* _What the task requires_:
Every line of the data below should be printed exactly.

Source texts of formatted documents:
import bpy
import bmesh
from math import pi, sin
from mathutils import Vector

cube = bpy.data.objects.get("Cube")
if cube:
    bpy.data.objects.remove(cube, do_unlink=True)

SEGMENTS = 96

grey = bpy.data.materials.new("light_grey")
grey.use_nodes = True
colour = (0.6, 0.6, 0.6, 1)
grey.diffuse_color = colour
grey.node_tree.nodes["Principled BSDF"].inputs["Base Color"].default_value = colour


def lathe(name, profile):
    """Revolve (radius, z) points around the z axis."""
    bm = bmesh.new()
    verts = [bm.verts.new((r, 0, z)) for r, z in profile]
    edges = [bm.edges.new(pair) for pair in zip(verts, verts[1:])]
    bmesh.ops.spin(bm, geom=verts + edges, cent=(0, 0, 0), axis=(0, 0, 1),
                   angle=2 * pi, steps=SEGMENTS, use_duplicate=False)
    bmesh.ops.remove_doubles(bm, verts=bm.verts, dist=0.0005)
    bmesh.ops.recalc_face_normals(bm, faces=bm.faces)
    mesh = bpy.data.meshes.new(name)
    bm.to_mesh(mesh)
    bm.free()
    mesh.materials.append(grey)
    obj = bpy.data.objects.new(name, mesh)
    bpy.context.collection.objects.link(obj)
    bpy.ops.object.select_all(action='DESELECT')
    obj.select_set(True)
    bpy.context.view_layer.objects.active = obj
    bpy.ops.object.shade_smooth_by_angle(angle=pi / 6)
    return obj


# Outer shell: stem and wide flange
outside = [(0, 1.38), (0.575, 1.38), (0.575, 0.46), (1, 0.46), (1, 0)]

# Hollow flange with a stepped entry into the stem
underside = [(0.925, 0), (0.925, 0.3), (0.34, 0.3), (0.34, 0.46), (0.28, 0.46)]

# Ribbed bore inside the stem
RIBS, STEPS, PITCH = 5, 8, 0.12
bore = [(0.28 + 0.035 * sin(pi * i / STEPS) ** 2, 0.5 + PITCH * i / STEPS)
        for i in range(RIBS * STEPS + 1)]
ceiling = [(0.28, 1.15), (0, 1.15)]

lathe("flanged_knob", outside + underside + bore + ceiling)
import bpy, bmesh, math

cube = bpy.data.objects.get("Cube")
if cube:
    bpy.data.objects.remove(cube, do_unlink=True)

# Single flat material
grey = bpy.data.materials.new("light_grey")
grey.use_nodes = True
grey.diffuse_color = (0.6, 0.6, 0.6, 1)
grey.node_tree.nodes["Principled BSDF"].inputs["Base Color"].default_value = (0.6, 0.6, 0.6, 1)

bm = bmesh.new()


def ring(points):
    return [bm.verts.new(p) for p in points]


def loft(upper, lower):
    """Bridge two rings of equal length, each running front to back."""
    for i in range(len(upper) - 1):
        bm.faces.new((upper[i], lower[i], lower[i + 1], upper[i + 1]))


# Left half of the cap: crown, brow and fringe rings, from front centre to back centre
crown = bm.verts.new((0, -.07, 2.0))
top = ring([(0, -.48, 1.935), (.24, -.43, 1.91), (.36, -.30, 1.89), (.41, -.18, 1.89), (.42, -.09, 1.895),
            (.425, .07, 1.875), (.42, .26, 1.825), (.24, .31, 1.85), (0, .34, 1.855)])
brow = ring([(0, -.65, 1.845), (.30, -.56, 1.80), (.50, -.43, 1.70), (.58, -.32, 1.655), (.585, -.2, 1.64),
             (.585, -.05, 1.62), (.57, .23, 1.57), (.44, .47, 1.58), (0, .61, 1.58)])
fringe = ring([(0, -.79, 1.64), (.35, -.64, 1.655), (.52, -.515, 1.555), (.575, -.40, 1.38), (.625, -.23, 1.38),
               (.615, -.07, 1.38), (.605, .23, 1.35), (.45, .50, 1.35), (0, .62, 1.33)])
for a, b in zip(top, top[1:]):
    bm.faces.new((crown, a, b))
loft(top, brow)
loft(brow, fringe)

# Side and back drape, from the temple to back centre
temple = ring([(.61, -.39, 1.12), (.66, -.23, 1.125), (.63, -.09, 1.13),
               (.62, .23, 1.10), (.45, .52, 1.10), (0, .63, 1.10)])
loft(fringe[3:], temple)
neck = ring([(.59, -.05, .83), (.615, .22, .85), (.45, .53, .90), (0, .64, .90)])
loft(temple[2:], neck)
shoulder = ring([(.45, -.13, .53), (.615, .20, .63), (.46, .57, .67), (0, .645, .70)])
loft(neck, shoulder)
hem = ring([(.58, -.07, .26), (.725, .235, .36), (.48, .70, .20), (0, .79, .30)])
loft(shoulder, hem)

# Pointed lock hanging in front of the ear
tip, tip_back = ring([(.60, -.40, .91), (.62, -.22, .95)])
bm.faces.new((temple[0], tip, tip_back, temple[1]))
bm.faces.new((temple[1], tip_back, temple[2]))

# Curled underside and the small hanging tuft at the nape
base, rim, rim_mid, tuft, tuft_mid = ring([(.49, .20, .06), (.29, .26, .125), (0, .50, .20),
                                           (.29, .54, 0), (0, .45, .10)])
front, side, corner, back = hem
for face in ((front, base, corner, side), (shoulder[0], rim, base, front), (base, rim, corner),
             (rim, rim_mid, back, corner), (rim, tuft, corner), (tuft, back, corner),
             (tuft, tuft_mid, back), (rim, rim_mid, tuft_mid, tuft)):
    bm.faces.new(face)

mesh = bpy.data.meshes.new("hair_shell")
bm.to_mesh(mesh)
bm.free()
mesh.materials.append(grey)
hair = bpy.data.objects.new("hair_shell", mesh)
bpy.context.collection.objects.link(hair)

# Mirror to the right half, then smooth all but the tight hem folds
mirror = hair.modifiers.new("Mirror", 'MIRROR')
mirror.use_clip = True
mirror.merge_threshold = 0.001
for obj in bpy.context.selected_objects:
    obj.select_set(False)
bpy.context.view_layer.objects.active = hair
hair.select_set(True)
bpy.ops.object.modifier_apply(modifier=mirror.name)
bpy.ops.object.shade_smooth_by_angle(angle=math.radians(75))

* _Exercise response_:
import bpy
import bmesh
from math import pi, sin
from mathutils import Vector

cube = bpy.data.objects.get("Cube")
if cube:
    bpy.data.objects.remove(cube, do_unlink=True)

SEGMENTS = 96

grey = bpy.data.materials.new("light_grey")
grey.use_nodes = True
colour = (0.6, 0.6, 0.6, 1)
grey.diffuse_color = colour
grey.node_tree.nodes["Principled BSDF"].inputs["Base Color"].default_value = colour


def lathe(name, profile):
    """Revolve (radius, z) points around the z axis."""
    bm = bmesh.new()
    verts = [bm.verts.new((r, 0, z)) for r, z in profile]
    edges = [bm.edges.new(pair) for pair in zip(verts, verts[1:])]
    bmesh.ops.spin(bm, geom=verts + edges, cent=(0, 0, 0), axis=(0, 0, 1),
                   angle=2 * pi, steps=SEGMENTS, use_duplicate=False)
    bmesh.ops.remove_doubles(bm, verts=bm.verts, dist=0.0005)
    bmesh.ops.recalc_face_normals(bm, faces=bm.faces)
    mesh = bpy.data.meshes.new(name)
    bm.to_mesh(mesh)
    bm.free()
    mesh.materials.append(grey)
    obj = bpy.data.objects.new(name, mesh)
    bpy.context.collection.objects.link(obj)
    bpy.ops.object.select_all(action='DESELECT')
    obj.select_set(True)
    bpy.context.view_layer.objects.active = obj
    bpy.ops.object.shade_smooth_by_angle(angle=pi / 6)
    return obj


# Outer shell: stem and wide flange
outside = [(0, 1.38), (0.575, 1.38), (0.575, 0.46), (1, 0.46), (1, 0)]

# Hollow flange with a stepped entry into the stem
underside = [(0.925, 0), (0.925, 0.3), (0.34, 0.3), (0.34, 0.46), (0.28, 0.46)]

# Ribbed bore inside the stem
RIBS, STEPS, PITCH = 5, 8, 0.12
bore = [(0.28 + 0.035 * sin(pi * i / STEPS) ** 2, 0.5 + PITCH * i / STEPS)
        for i in range(RIBS * STEPS + 1)]
ceiling = [(0.28, 1.15), (0, 1.15)]

lathe("flanged_knob", outside + underside + bore + ceiling)
import bpy, bmesh, math

cube = bpy.data.objects.get("Cube")
if cube:
    bpy.data.objects.remove(cube, do_unlink=True)

# Single flat material
grey = bpy.data.materials.new("light_grey")
grey.use_nodes = True
grey.diffuse_color = (0.6, 0.6, 0.6, 1)
grey.node_tree.nodes["Principled BSDF"].inputs["Base Color"].default_value = (0.6, 0.6, 0.6, 1)

bm = bmesh.new()


def ring(points):
    return [bm.verts.new(p) for p in points]


def loft(upper, lower):
    """Bridge two rings of equal length, each running front to back."""
    for i in range(len(upper) - 1):
        bm.faces.new((upper[i], lower[i], lower[i + 1], upper[i + 1]))


# Left half of the cap: crown, brow and fringe rings, from front centre to back centre
crown = bm.verts.new((0, -.07, 2.0))
top = ring([(0, -.48, 1.935), (.24, -.43, 1.91), (.36, -.30, 1.89), (.41, -.18, 1.89), (.42, -.09, 1.895),
            (.425, .07, 1.875), (.42, .26, 1.825), (.24, .31, 1.85), (0, .34, 1.855)])
brow = ring([(0, -.65, 1.845), (.30, -.56, 1.80), (.50, -.43, 1.70), (.58, -.32, 1.655), (.585, -.2, 1.64),
             (.585, -.05, 1.62), (.57, .23, 1.57), (.44, .47, 1.58), (0, .61, 1.58)])
fringe = ring([(0, -.79, 1.64), (.35, -.64, 1.655), (.52, -.515, 1.555), (.575, -.40, 1.38), (.625, -.23, 1.38),
               (.615, -.07, 1.38), (.605, .23, 1.35), (.45, .50, 1.35), (0, .62, 1.33)])
for a, b in zip(top, top[1:]):
    bm.faces.new((crown, a, b))
loft(top, brow)
loft(brow, fringe)

# Side and back drape, from the temple to back centre
temple = ring([(.61, -.39, 1.12), (.66, -.23, 1.125), (.63, -.09, 1.13),
               (.62, .23, 1.10), (.45, .52, 1.10), (0, .63, 1.10)])
loft(fringe[3:], temple)
neck = ring([(.59, -.05, .83), (.615, .22, .85), (.45, .53, .90), (0, .64, .90)])
loft(temple[2:], neck)
shoulder = ring([(.45, -.13, .53), (.615, .20, .63), (.46, .57, .67), (0, .645, .70)])
loft(neck, shoulder)
hem = ring([(.58, -.07, .26), (.725, .235, .36), (.48, .70, .20), (0, .79, .30)])
loft(shoulder, hem)

# Pointed lock hanging in front of the ear
tip, tip_back = ring([(.60, -.40, .91), (.62, -.22, .95)])
bm.faces.new((temple[0], tip, tip_back, temple[1]))
bm.faces.new((temple[1], tip_back, temple[2]))

# Curled underside and the small hanging tuft at the nape
base, rim, rim_mid, tuft, tuft_mid = ring([(.49, .20, .06), (.29, .26, .125), (0, .50, .20),
                                           (.29, .54, 0), (0, .45, .10)])
front, side, corner, back = hem
for face in ((front, base, corner, side), (shoulder[0], rim, base, front), (base, rim, corner),
             (rim, rim_mid, back, corner), (rim, tuft, corner), (tuft, back, corner),
             (tuft, tuft_mid, back), (rim, rim_mid, tuft_mid, tuft)):
    bm.faces.new(face)

mesh = bpy.data.meshes.new("hair_shell")
bm.to_mesh(mesh)
bm.free()
mesh.materials.append(grey)
hair = bpy.data.objects.new("hair_shell", mesh)
bpy.context.collection.objects.link(hair)

# Mirror to the right half, then smooth all but the tight hem folds
mirror = hair.modifiers.new("Mirror", 'MIRROR')
mirror.use_clip = True
mirror.merge_threshold = 0.001
for obj in bpy.context.selected_objects:
    obj.select_set(False)
bpy.context.view_layer.objects.active = hair
hair.select_set(True)
bpy.ops.object.modifier_apply(modifier=mirror.name)
bpy.ops.object.shade_smooth_by_angle(angle=math.radians(75))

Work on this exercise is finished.